One of the positives to come from the work-from-home shift is a newfound awareness and appreciation of security among enterprise IT professionals responsible for communications and collaboration.
Zeus Kerravala, principal analyst with ZK Research, put it this way: They now see security as a must-have rather than a nice-to-have. That’s because the blurring line between the home and office and the big increase in the use of cloud services are growing an enterprise’s attack surface, he said.
Your typical office worker or contact center agent most likely has never worked from home. They don’t know the first thing about firing up a VPN client, let alone making sure all the configurations are properly set — and they’ve now essentially opened a backdoor into other enterprise systems from a network they’re sharing with somebody who might be playing Xbox or watching Netflix, Kerravala added. And chances are they use the same username and password across all their cloud-based apps, especially if these accounts have been spun up quickly in the haste to get set up at home — and that’s yet another security weakness.
Kerravala shared his perspective on security for communications and collaboration earlier this week during an Enterprise Connect Virtual Bootcamp webinar on why security needs to be a team sport. Besides this webinar (sponsored by UCaaS provider Fuze), the bootcamp features a variety of other online sessions, as well as a host of digital assets, aimed at helping enterprises devise their collaboration strategies in the next phase of the pandemic response.
Properly buttoning down communications and collaboration apps requires addressing security at all levels, none of which can be considered in isolation, Kerravala noted:
- The network, with firewalls, intrusion prevention systems, and VPNs
- Across the cloud, ensuring that cloud providers are encrypting traffic and have the appropriate certifications and compliance support
- With the end user, via multifactor authentication and strong password protection
- At endpoints, with endpoint detection and response systems and antimalware
“Each of these different security tools out there has a specific purpose; they can tell you a little bit of the puzzle. But in order for you to get a complete picture, you have to put all those puzzle pieces together. And so communications security becomes a multifaceted thing that does require teamwork, where all your teams have to work together,” Kerravala said.
Of course, the starting point will be the inhouse security teams and the security operations center. But it’s imperative to make sure your cloud providers are adhering to strict security practices — after all, “you’re only as secure as your weakest link,” he added. Toward that end, Kerravala shared six questions communications and collaboration managers need to ask their cloud providers. They are:

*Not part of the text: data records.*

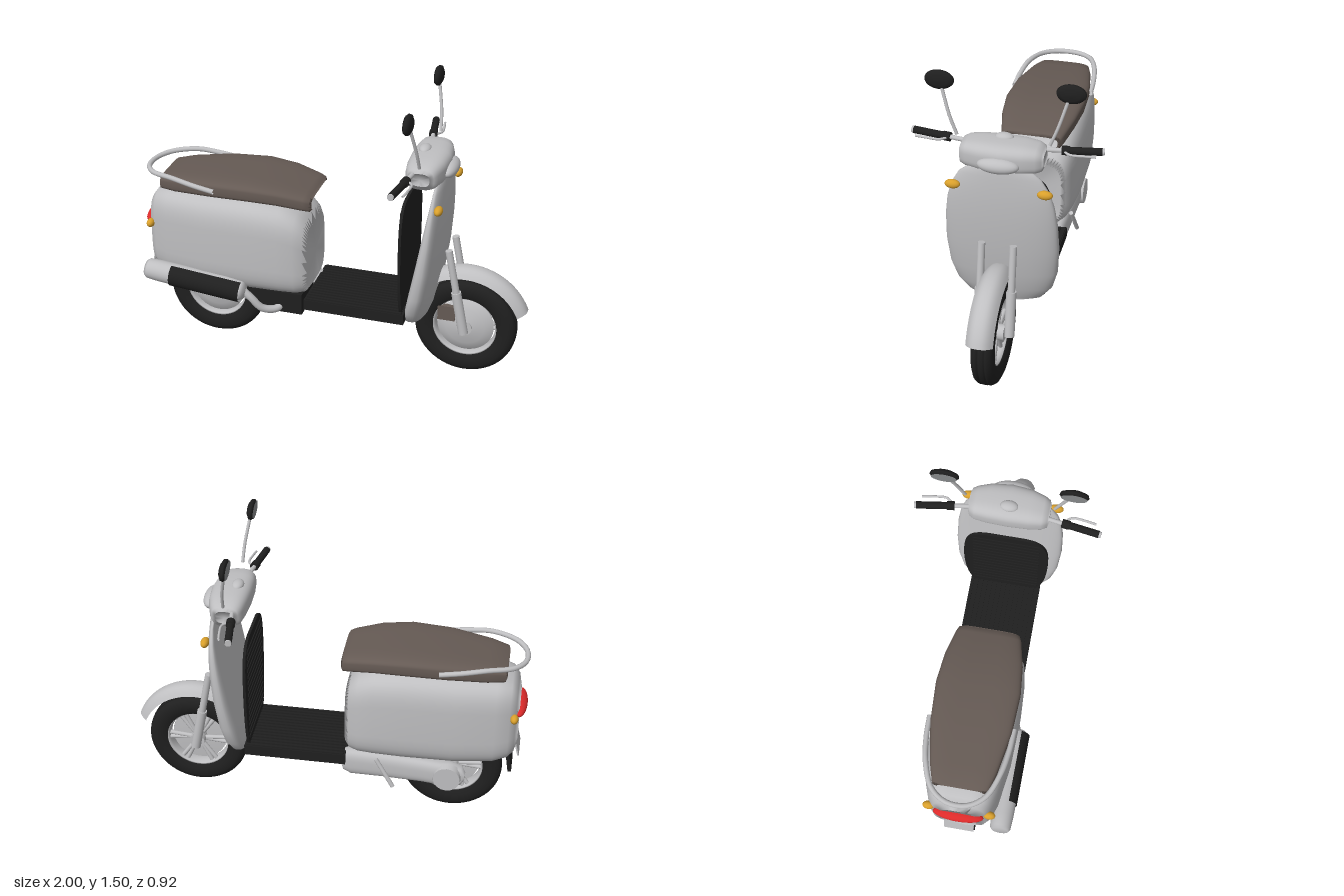
import * as THREE from 'three';

const mat = (name, color, side = THREE.FrontSide) => {
  const m = new THREE.MeshStandardMaterial({ color, side });
  m.name = name;
  return m;
};
const V = (x, y, z) => new THREE.Vector3(x, y, z);

export function createModel() {
  const silver = mat('silver', 0xbfbfc1, THREE.DoubleSide);
  const black = mat('black', 0x1f1f1f, THREE.DoubleSide);
  const brown = mat('seat brown', 0x655a54);
  const amber = mat('amber', 0xd9a02c);
  const red = mat('red', 0xdc2a2a);
  const glass = mat('mirror glass', 0x8a8c8e);
  const root = new THREE.Group();
  root.name = 'scooter';

  const add = (name, geo, material, pos = [0, 0, 0], parent = root) => {
    const m = new THREE.Mesh(geo, material);
    m.name = name;
    m.position.set(...pos);
    parent.add(m);
    return m;
  };
  const box = (name, size, pos, material, parent) =>
    add(name, new THREE.BoxGeometry(...size), material, pos, parent);
  const ball = (name, radii, pos, material) => {
    const m = add(name, new THREE.SphereGeometry(1, 28, 18), material, pos);
    m.scale.set(...radii);
    return m;
  };
  // turn a part built along y so that it runs from a to b
  const aim = (mesh, a, b) => {
    mesh.quaternion.setFromUnitVectors(V(0, 1, 0), b.clone().sub(a).normalize());
    return mesh;
  };
  const rod = (name, a, b, r, material, parent = root, r2 = r) => {
    const mid = a.clone().lerp(b, 0.5);
    return aim(add(name, new THREE.CylinderGeometry(r2, r, a.distanceTo(b), 18), material, mid.toArray(), parent), a, b);
  };
  const tube = (name, pts, r, material) =>
    add(name, new THREE.TubeGeometry(new THREE.CatmullRomCurve3(pts), 40, r, 10), material);
  const lathe = (pts) =>
    new THREE.LatheGeometry(pts.map(p => new THREE.Vector2(...p)), 56);

  // skin over superellipse cross-sections; place() sets a ring point
  const loft = (stations, e, place, n = 48) => {
    const pos = [], idx = [];
    const pw = v => Math.sign(v) * Math.abs(v) ** (2 / e);
    const ring = s => {
      for (let j = 0; j < n; j++) {
        const t = j / n * Math.PI * 2;
        pos.push(...place(s, pw(Math.cos(t)), pw(Math.sin(t))));
      }
    };
    stations.forEach(ring);
    const last = stations.length - 1;
    for (let i = 0; i < last; i++) for (let j = 0; j < n; j++) {
      const k = (j + 1) % n, a = i * n + j, b = a + n, c = i * n + k, d = c + n;
      idx.push(a, b, c, b, d, c);
    }
    [0, last].forEach(i => {
      const centre = pos.length / 3;
      pos.push(...place(stations[i], 0, 0));
      for (let j = 0; j < n; j++) {
        const a = i * n + j, b = i * n + (j + 1) % n;
        idx.push(centre, ...(i ? [a, b] : [b, a]));
      }
    });
    const g = new THREE.BufferGeometry();
    g.setAttribute('position', new THREE.Float32BufferAttribute(pos, 3));
    g.setIndex(idx);
    g.computeVertexNormals();
    return g;
  };
  const alongX = ([x, lo, hi, w], c, s) => [x, (lo + hi) / 2 + s * (hi - lo) / 2, c * w];

  // rear body: x, bottom, top, half width
  add('rearBody', loft([
    [-0.965, .46, .72, .09], [-0.95, .41, .79, .13], [-0.92, .38, .83, .155], [-0.85, .36, .845, .18],
    [-0.65, .35, .855, .207], [-0.4, .35, .86, .215], [-0.25, .35, .845, .207], [-0.17, .35, .81, .192],
    [-0.125, .36, .77, .172], [-0.105, .39, .73, .15]], 4, alongX), silver);
  add('seat', loft([
    [-0.893, .865, .905, .11], [-0.885, .845, .922, .135], [-0.8, .845, .94, .16], [-0.6, .86, .962, .197],
    [-0.4, .867, .97, .207], [-0.25, .86, .957, .192], [-0.12, .838, .93, .163], [-0.092, .833, .92, .152],
    [-0.083, .845, .905, .135]], 4, alongX), brown);
  tube('grabRail', [V(-.57, .915, .205), V(-.68, .932, .2), V(-.8, .948, .18), V(-.92, .942, .13), V(-.975, .936, .05),
    V(-.975, .936, -.05), V(-.92, .942, -.13), V(-.8, .948, -.18), V(-.68, .932, -.2), V(-.57, .915, -.205)], .013, silver);

  // leg shield: y, back x, front x, half width
  add('legShield', loft([
    [.312, .425, .495, .13], [.33, .408, .505, .185], [.4, .412, .53, .236], [.5, .432, .55, .264],
    [.65, .463, .57, .275], [.8, .492, .58, .27], [.9, .512, .582, .257], [.98, .528, .58, .235],
    [1.05, .54, .575, .195], [1.09, .545, .57, .145], [1.115, .55, .565, .07]], 2.8,
    ([y, b, f, w], c, s) => [(b + f) / 2 - s * (f - b) / 2 - .015 * c * c, y, c * w]), silver);

  // ribbed pad behind the shield
  const pad = new THREE.Shape();
  pad.moveTo(-.15, .34);
  pad.lineTo(.15, .34);
  pad.bezierCurveTo(.21, .42, .225, .62, .215, .8);
  pad.bezierCurveTo(.205, .93, .16, .968, .08, .968);
  pad.lineTo(-.08, .968);
  pad.bezierCurveTo(-.16, .968, -.205, .93, -.215, .8);
  pad.bezierCurveTo(-.225, .62, -.21, .42, -.15, .34);
  const padGeo = new THREE.ExtrudeGeometry(pad, { depth: .014, bevelEnabled: false, curveSegments: 16 });
  add('shieldPad', padGeo.rotateY(Math.PI / 2), black, [.38, 0, 0]);
  for (let i = 0; i < 15; i++) box('padRib', [.006, .014, .34], [.378, .41 + i * .036, 0], black);

  // floor with ridges
  box('floor', [.52, .056, .37], [.147, .333, 0], black);
  for (let i = 0; i < 15; i++) box('floorRidge', [.5, .01, .012], [.147, .364, -.175 + i * .025], black);

  // handlebar head: z, back x, front x, bottom, top
  const head = [[.2, .43, .52, 1.095, 1.16], [.192, .41, .54, 1.075, 1.18], [.165, .395, .555, 1.066, 1.193],
    [.1, .386, .575, 1.062, 1.203], [0, .382, .585, 1.06, 1.206]];
  const mirrored = head.slice(0, 4).map(([z, ...r]) => [-z, ...r]);
  add('handlebarHead', loft([...mirrored, ...head.slice().reverse()], 3,
    ([z, b, f, lo, hi], c, s) => [(b + f) / 2 + c * (f - b) / 2, (lo + hi) / 2 - s * (hi - lo) / 2, z]), silver);
  ball('headlight', [.042, .038, .1], [.578, 1.121, 0], silver);
  ball('speedometer', [.03, .022, .045], [.45, 1.2, 0], silver);

  for (const s of [1, -1]) {
    // handlebar, grip and lever
    const at = (z, y = 1.152) => V(.437 - (z - .2) * .15, y, s * z);
    rod('handlebar', at(.15), at(.3), .011, silver);
    rod('switchBlock', at(.265), at(.302), .022, black);
    rod('grip', at(.295), at(.45), .018, black);
    rod('gripEnd', at(.445), at(.46), .016, silver);
    tube('brakeLever', [V(.44, 1.153, s * .28), V(.462, 1.153, s * .31), V(.458, 1.152, s * .38), V(.45, 1.15, s * .43)], .006, silver);
    // mirrors
    tube('mirrorStem', [V(.475, 1.2, s * .22), V(.468, 1.29, s * .255), V(.445, 1.42, s * .295)], .008, silver);
    const mirror = new THREE.Group();
    mirror.name = 'mirror';
    mirror.position.set(.438, 1.455, s * .308);
    mirror.rotation.z = .06;
    root.add(mirror);
    const shell = add('mirrorShell', lathe([[0, -.014], [.85, -.014], [1, -.004], [.95, .008], [.6, .018], [0, .02]]), black, [0, 0, 0], mirror);
    shell.rotation.z = -Math.PI / 2;
    shell.scale.set(.047, 1, .07);
    const pane = add('mirrorGlass', new THREE.CircleGeometry(1, 32), glass, [-.016, 0, 0], mirror);
    pane.rotation.y = -Math.PI / 2;
    pane.scale.set(.062, .041, 1);
    // turn signals
    ball('frontSignal', [.021, .022, .037], [.573, .99, s * .22], amber);
    ball('rearSignal', [.02, .022, .03], [-.943, .66, s * .15], amber);
    // front fork
    const top = V(.602, .705, s * .077), low = V(.692, .245, s * .077);
    rod('forkTube', top, low, .018, silver);
    rod('forkLeg', top.clone().lerp(low, .5), low, .025, silver);
  }
  ball('tailLight', [.036, .028, .125], [-.964, .662, 0], red);

  // wheels
  const tread = [[.163, -.04], [.19, -.054], [.225, -.055], [.247, -.045], [.257, -.03], [.259, -.022], [.25, -.019],
    [.25, -.013], [.26, -.01]];
  const tirePts = [...tread, ...tread.slice().reverse().map(([r, y]) => [r, -y])];
  const wheel = (name, x) => {
    const g = new THREE.Group();
    g.name = name;
    g.position.set(x, .26, 0);
    root.add(g);
    add('tire', lathe(tirePts).rotateX(Math.PI / 2), black, [0, 0, 0], g);
    add('rim', new THREE.TorusGeometry(.162, .011, 10, 56).scale(1, 1, 3.4), silver, [0, 0, 0], g);
    rod('hub', V(0, 0, -.055), V(0, 0, .055), .04, silver, g);
    rod('axle', V(0, 0, -.085), V(0, 0, .085), .013, silver, g);
    for (let i = 0; i < 6; i++) for (const d of [-.09, .09]) {
      const a = i * Math.PI / 3 + d;
      rod('spoke', V(Math.cos(a) * .03, Math.sin(a) * .03, -.015), V(Math.cos(a) * .16, Math.sin(a) * .16, -.015), .011, silver, g);
    }
    add('drumCover', lathe([[0, .005], [.143, .005], [.145, .015], [.1, .032], [.04, .047], [0, .05]]).rotateX(Math.PI / 2), silver, [0, 0, 0], g);
    box('caliper', [.09, .08, .03], [-.095, .065, .03], brown, g);
  };
  wheel('frontWheel', .69);
  wheel('rearWheel', -.64);

  // front fender: arched strip with a crowned section
  const fender = new THREE.PlaneGeometry(1, 2, 30, 12);
  const fp = fender.attributes.position;
  for (let i = 0; i < fp.count; i++) {
    const a = THREE.MathUtils.degToRad(73 - fp.getX(i) * 102), v = fp.getY(i);
    const r = .332 - .045 * Math.abs(v) ** 2.6;
    fp.setXYZ(i, .69 + Math.cos(a) * r, .26 + Math.sin(a) * r, -v * .066);
  }
  fender.computeVertexNormals();
  add('frontFender', fender, silver);

  // engine, swing arm cover and stand
  box('engineBlock', [.28, .115, .22], [-.285, .287, .01], black);
  add('swingArmCover', loft([
    [-.72, .25, .28, .02], [-.7, .215, .32, .035], [-.64, .2, .335, .043], [-.5, .215, .35, .045],
    [-.3, .222, .365, .046], [-.14, .222, .37, .045], [-.1, .24, .36, .038], [-.088, .27, .33, .02]], 2.8,
    ([x, lo, hi, w], c, s) => [x, (lo + hi) / 2 + s * (hi - lo) / 2, -.125 + c * w]), silver);
  rod('swingArmCap', V(-.63, .268, -.14), V(-.63, .268, -.18), .075, silver, root, .068);
  rod('sideStand', V(-.27, .35, -.175), V(-.36, .2, -.19), .011, silver);

  // exhaust
  const e0 = V(-.957, .422, .205), e1 = V(-.415, .372, .208);
  aim(add('muffler', lathe([[0, 0], [.042, 0], [.052, .014], [.056, .08], [.057, .44], [.05, .52], [.04, .538], [0, .545]]), silver, e0.toArray()), e0, e1);
  aim(add('heatShield', new THREE.CylinderGeometry(.062, .062, .38, 24, 1, true, -1.25, 2.5), black,
    e0.clone().lerp(e1, .61).toArray()), e0, e1);
  tube('exhaustPipe', [V(-.43, .372, .2), V(-.39, .33, .195), V(-.34, .27, .175), V(-.28, .25, .13), V(-.25, .27, .08)], .02, silver);

  // rear plate and mud flap
  box('rearPlate', [.008, .09, .15], [-.965, .43, 0], silver).rotation.z = -.25;
  box('mudFlap', [.018, .13, .15], [-.93, .345, 0], black).rotation.z = -.15;
  return root;
}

- Can you share your SOC 2 compliance audit and testing results? If a provider has regular SOC 2 audits and ongoing testing (for privacy, security, and availability compliance), it’s not going to mind sharing results with you. And if it balks, agree to receiving the results under a nondisclosure agreement.
- How transparent are your security policies? You want to be sure to understand how a cloud provider approaches security from a people and process perspective.
- What kind of physical security procedures do you have in place? One area to focus in on is data theft protection.
- What compliance certifications do you have? You don’t need to know about every single compliance certification a cloud provider has, “but you certainly need to care about the ones relevant to your vertical.”
- How are you protecting my data? If your data is stolen, you need to know that it’s encrypted and unreadable.
- Where is my data stored and how is it managed? Get the lay of the land in terms of where data is stored, by region, how it’s managed, and where it’s backed up.
To be sure, this list is far from exhaustive, but it’s a good place to start, Kerravala said. The point is, he added, you and your cloud provider “need to work in unison.”